Provenance

Acquired from Barry Lett Galleries, Auckland, 1977.

Exhibitions

Barry Lett Galleries, Auckland, 1975.

Essay

This large, elegaic watercolour is from a series of fifteen or so that utilized two joined sheets of watercolour paper in order to achieve a new, bolder scale better suited to t...

Read full text
Estimate $15,000 - $20,000

Gretchen Albrecht

Geomorphology

1974

signed Albrecht and dated 74 in ink lower right; Barry Lett Galleries label affixed verso

1110mm x 735mm

Auction N˚1

Estimate $15,000 - $20,000

Geomorphology

by James Ross

This large, elegaic watercolour is from a series of fifteen or so that utilized two joined sheets of watercolour paper in order to achieve a new, bolder scale better suited to the ideas that were evolving out of Albrecht’s paintings. Albrecht had already been working with liquid acrylic paint applied directly onto raw, unprimed canvas for three years, and these watercolours represent a continuation of her interest in the brushy manipulation of thin paint. The taller ‘portrait’ format provides a dramatic new arena for the stacked forms depicted in this work, allowing for a vertical, scroll-like reading.

This use of thinned down paint, as many commentators have noted, is a direct response to the work of the American colour-field painters: Morris Louis, Kenneth Noland and Helen Frankenthaler, the latter providing Albrecht with the most clues as to how to handle this new medium. The important distinction between Albrecht and these painters (which has been less widely commented on) is Albrecht’s reliance on nature-based imagery, constructed and compositionally centered on the canvas as it was being worked, as opposed to  Frankenthaler’s more Surrealist process. Frankenthaler’s works are characterized by an unconscious, automatic approach to image-making, in which the composition is finally determined, perhaps even discovered, in the very final stages of the work’s creation by a vigorous cropping, something Albrecht has always eschewed.

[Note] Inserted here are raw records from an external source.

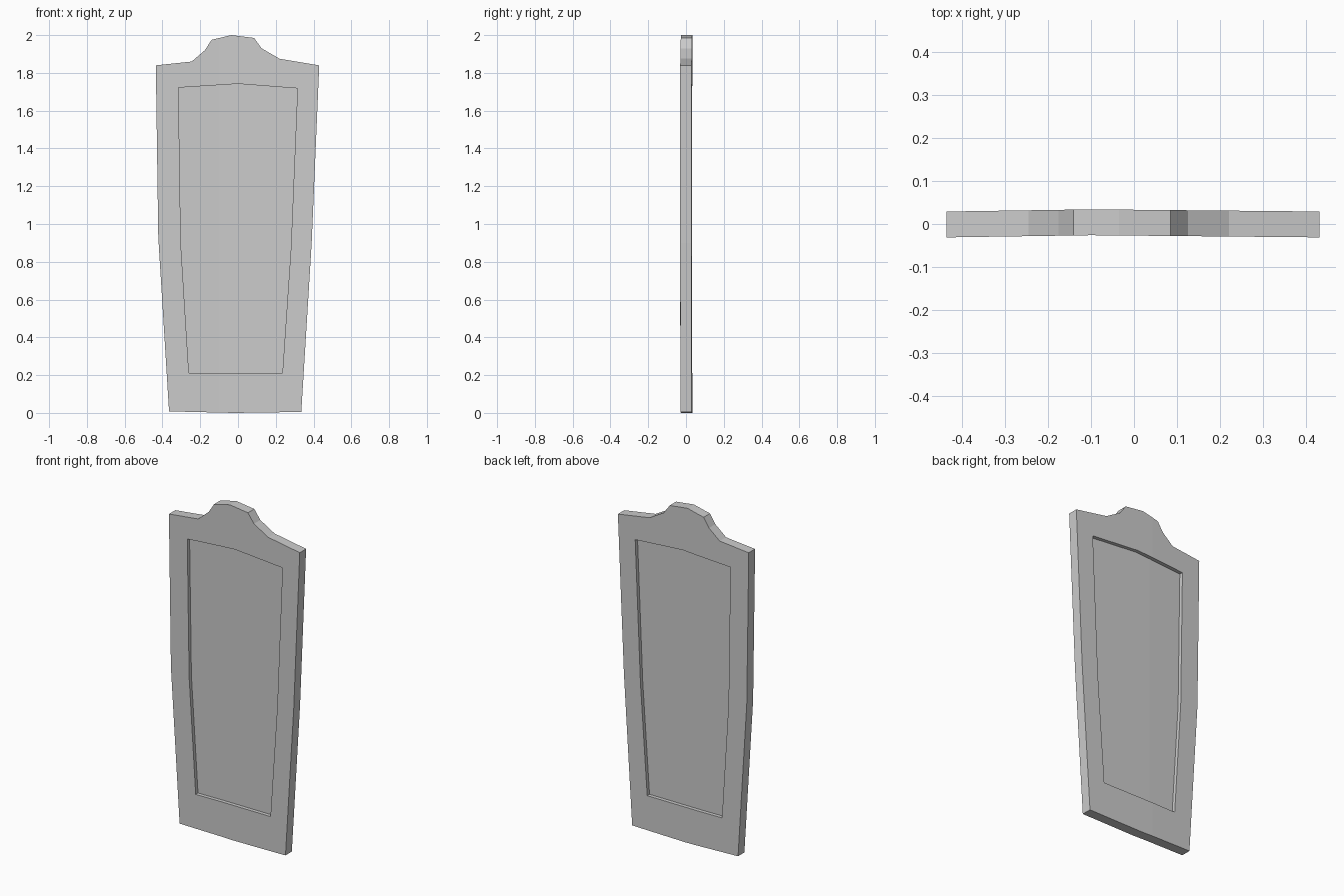
import bpy
import bmesh

cube = bpy.data.objects.get("Cube")
if cube:
    bpy.data.objects.remove(cube, do_unlink=True)

HALF = 0.03      # half thickness of the frame
WEB = 0.008      # half thickness of the recessed panel
CREST = -0.1     # x of the shallow bow's ridge

# Outlines as (x, z)
outer = [(-0.365, 0.008), (-0.02, 0), (0.335, 0.005), (0.39, 0.9), (0.43, 1.84),
         (0.22, 1.875), (0.125, 1.93), (0.085, 1.985), (-0.035, 2.0),
         (-0.14, 1.975), (-0.175, 1.92), (-0.245, 1.86), (-0.435, 1.84), (-0.422, 0.93)]
inner = [(-0.26, 0.21), (0.235, 0.21), (0.28, 0.87), (0.315, 1.718),
         (0, 1.742), (-0.315, 1.722), (-0.303, 0.9)]

bm = bmesh.new()


def ring(points, y):
    return [bm.verts.new((x, y, z)) for x, z in points]


def edges(loop):
    result = []
    for a, b in zip(loop, loop[1:] + loop[:1]):
        result.append(bm.edges.get((a, b)) or bm.edges.new((a, b)))
    return result


def wall(a, b):
    for i in range(len(a)):
        j = (i + 1) % len(a)
        bm.faces.new((a[i], a[j], b[j], b[i]))


# Frame face, recess walls and sunken panel on each side
rims = []
for side in (-1, 1):
    rim = ring(outer, side * HALF)
    lip = ring(inner, side * HALF)
    floor = ring(inner, side * WEB)
    bmesh.ops.triangle_fill(bm, edges=edges(rim) + edges(lip), use_beauty=True)
    wall(lip, floor)
    bm.faces.new(floor)
    rims.append(rim)
wall(*rims)

# Shallow bow across the width
bmesh.ops.bisect_plane(bm, geom=bm.verts[:] + bm.edges[:] + bm.faces[:],
                       plane_co=(CREST, 0, 0), plane_no=(1, 0, 0))
for v in bm.verts:
    reach = (v.co.x - CREST) / (0.53 if v.co.x > CREST else 0.33)
    v.co.y += 0.004 - 0.005 * abs(reach)
bmesh.ops.recalc_face_normals(bm, faces=bm.faces)
bmesh.ops.dissolve_limit(bm, angle_limit=0.002, verts=bm.verts, edges=bm.edges)

mesh = bpy.data.meshes.new("recessed_panel")
bm.to_mesh(mesh)
bm.free()
panel = bpy.data.objects.new("recessed_panel", mesh)
bpy.context.collection.objects.link(panel)

# Plain grey finish
grey = bpy.data.materials.new("plain_grey")
grey.use_nodes = True
colour = (0.6, 0.6, 0.6, 1)
grey.diffuse_color = colour
grey.node_tree.nodes["Principled BSDF"].inputs["Base Color"].default_value = colour
mesh.materials.append(grey)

As the title indicates, Geomorphology consists of a series of energetic bands that suggest a geologic or natural origin, such as cloud layers, weather fronts, seasonal changes, or distant landscape elements, as well as the more obvious geologic strata.  Indeed, Albrecht’s watercolour titles from this period refer to all of these things: Black & Red Cloud Bands, Winter Grey and Red, and more prosaically and abstractly, Crimson Bands, Grey/Red Above and Peach Centre.